(Saved entries)
★ ★ ★

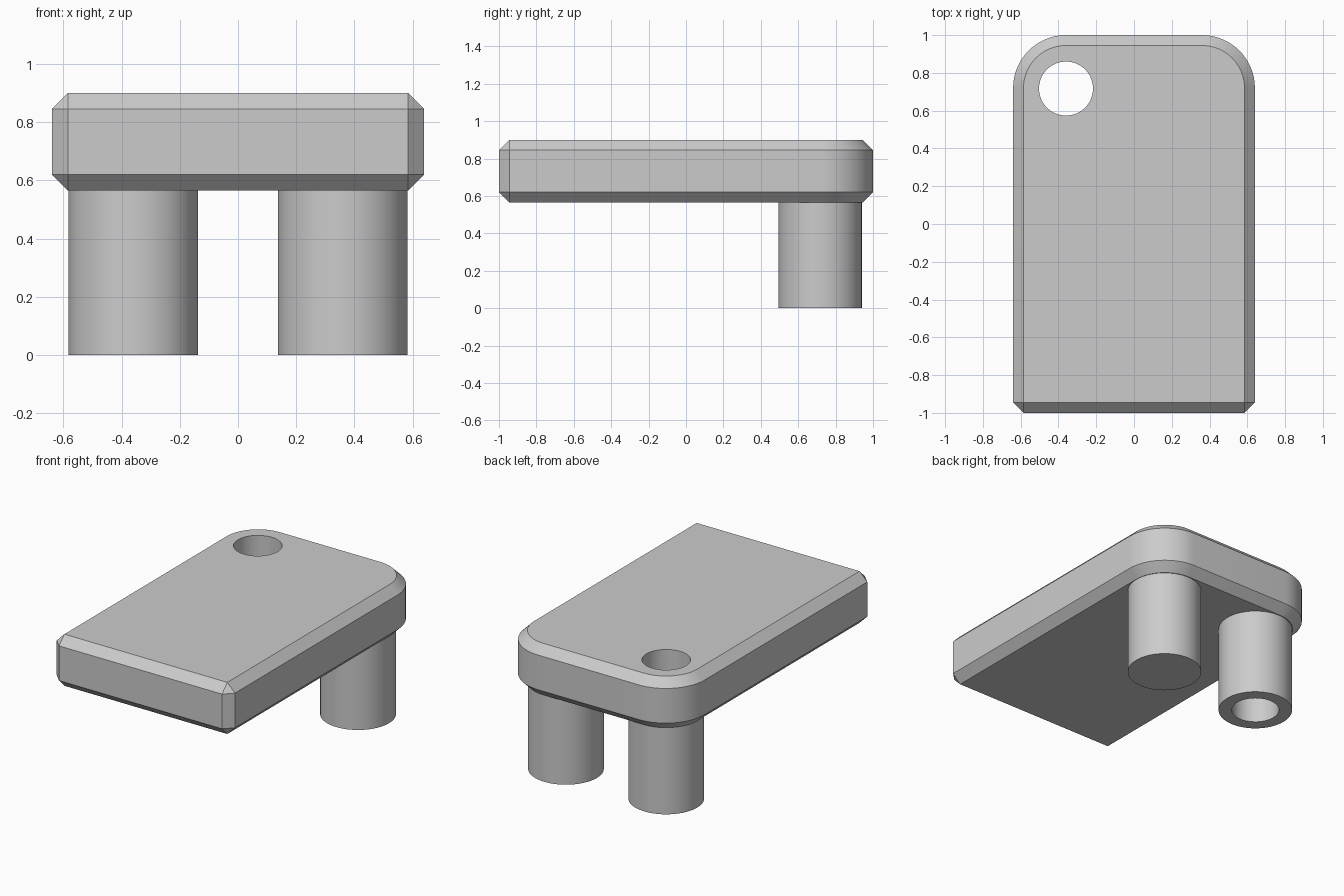
import bpy
import bmesh
from math import sin, cos, pi

cube = bpy.data.objects.get("Cube")
if cube:
    bpy.data.objects.remove(cube, do_unlink=True)

HALF_X, HALF_Y = 0.64, 1.0
Z_LOW, Z_HIGH = 0.565, 0.90
CHAMFER, CORNER = 0.055, 0.28
POST_X, POST_Y, POST_R = 0.36, 0.717, 0.223
HOLE_R = 0.143
SIDES = 64

grey = bpy.data.materials.new("plain_grey")
grey.use_nodes = True
grey.diffuse_color = (0.6, 0.6, 0.6, 1)
grey.node_tree.nodes["Principled BSDF"].inputs["Base Color"].default_value = (0.6, 0.6, 0.6, 1)


def finish(name, bm):
    bmesh.ops.remove_doubles(bm, verts=bm.verts, dist=0.0005)
    bmesh.ops.recalc_face_normals(bm, faces=bm.faces)
    mesh = bpy.data.meshes.new(name)
    bm.to_mesh(mesh)
    bm.free()
    mesh.materials.append(grey)
    obj = bpy.data.objects.new(name, mesh)
    bpy.context.collection.objects.link(obj)
    return obj


def activate(obj):
    bpy.ops.object.select_all(action="DESELECT")
    obj.select_set(True)
    bpy.context.view_layer.objects.active = obj


def bridge(bm, a, b):
    n = len(a)
    for i in range(n):
        j = (i + 1) % n
        bm.faces.new((a[i], a[j], b[j], b[i]))


def circle(bm, x, y, z, r):
    return [bm.verts.new((x + r * cos(2 * pi * i / SIDES), y + r * sin(2 * pi * i / SIDES), z))
            for i in range(SIDES)]


def outline(inset):
    """Plate outline: cut front corners, rounded back corners."""
    x, y = HALF_X - inset, HALF_Y - inset
    cut = CHAMFER - inset
    pts = [(-x, -y + cut), (-x + cut, -y), (x - cut, -y), (x, -y + cut)]
    r, steps = CORNER - inset, 16
    for side, start in ((1, 0), (-1, pi / 2)):
        for i in range(steps + 1):
            a = start + i * pi / 2 / steps
            pts.append((side * (HALF_X - CORNER) + r * cos(a), HALF_Y - CORNER + r * sin(a)))
    return pts


# Chamfered plate
bm = bmesh.new()
levels = [(Z_LOW, CHAMFER), (Z_LOW + CHAMFER, 0), (Z_HIGH - CHAMFER, 0), (Z_HIGH, CHAMFER)]
rings = [[bm.verts.new((x, y, z)) for x, y in outline(inset)] for z, inset in levels]
for low, high in zip(rings, rings[1:]):
    bridge(bm, low, high)
bm.faces.new(rings[0])
bm.faces.new(rings[-1])
plate = finish("plate", bm)

# Drill the hole through the plate
bm = bmesh.new()
ends = [circle(bm, -POST_X, POST_Y, z, HOLE_R) for z in (Z_LOW - 0.2, Z_HIGH + 0.2)]
bridge(bm, *ends)
for ring in ends:
    bm.faces.new(ring)
drill = finish("hole_cutter", bm)
drill.hide_render = True
cut = plate.modifiers.new("hole", "BOOLEAN")
cut.operation, cut.solver, cut.object = "DIFFERENCE", "EXACT", drill
activate(plate)
bpy.ops.object.modifier_apply(modifier=cut.name)
bpy.data.objects.remove(drill, do_unlink=True)

# Solid post on the left, hollow post under the hole
parts = [plate]
for name, x, hollow in (("left_solid_post", POST_X, False), ("right_hollow_post", -POST_X, True)):
    bm = bmesh.new()
    foot = circle(bm, x, POST_Y, 0, POST_R)
    bridge(bm, foot, circle(bm, x, POST_Y, Z_LOW, POST_R))
    if hollow:
        bore = circle(bm, x, POST_Y, 0, HOLE_R)
        bridge(bm, bore, foot)
        bridge(bm, circle(bm, x, POST_Y, Z_LOW, HOLE_R), bore)
    else:
        bm.faces.new(foot)
    parts.append(finish(name, bm))

# Smooth the round walls, keep chamfers crisp
for part in parts:
    activate(part)
    bpy.ops.object.shade_smooth_by_angle(angle=pi / 6)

★ ★ ★

### Assignment:
Tell me how many lines in the entries contain the string "objects", and give nothing besides that number.

### Solution for this task:
6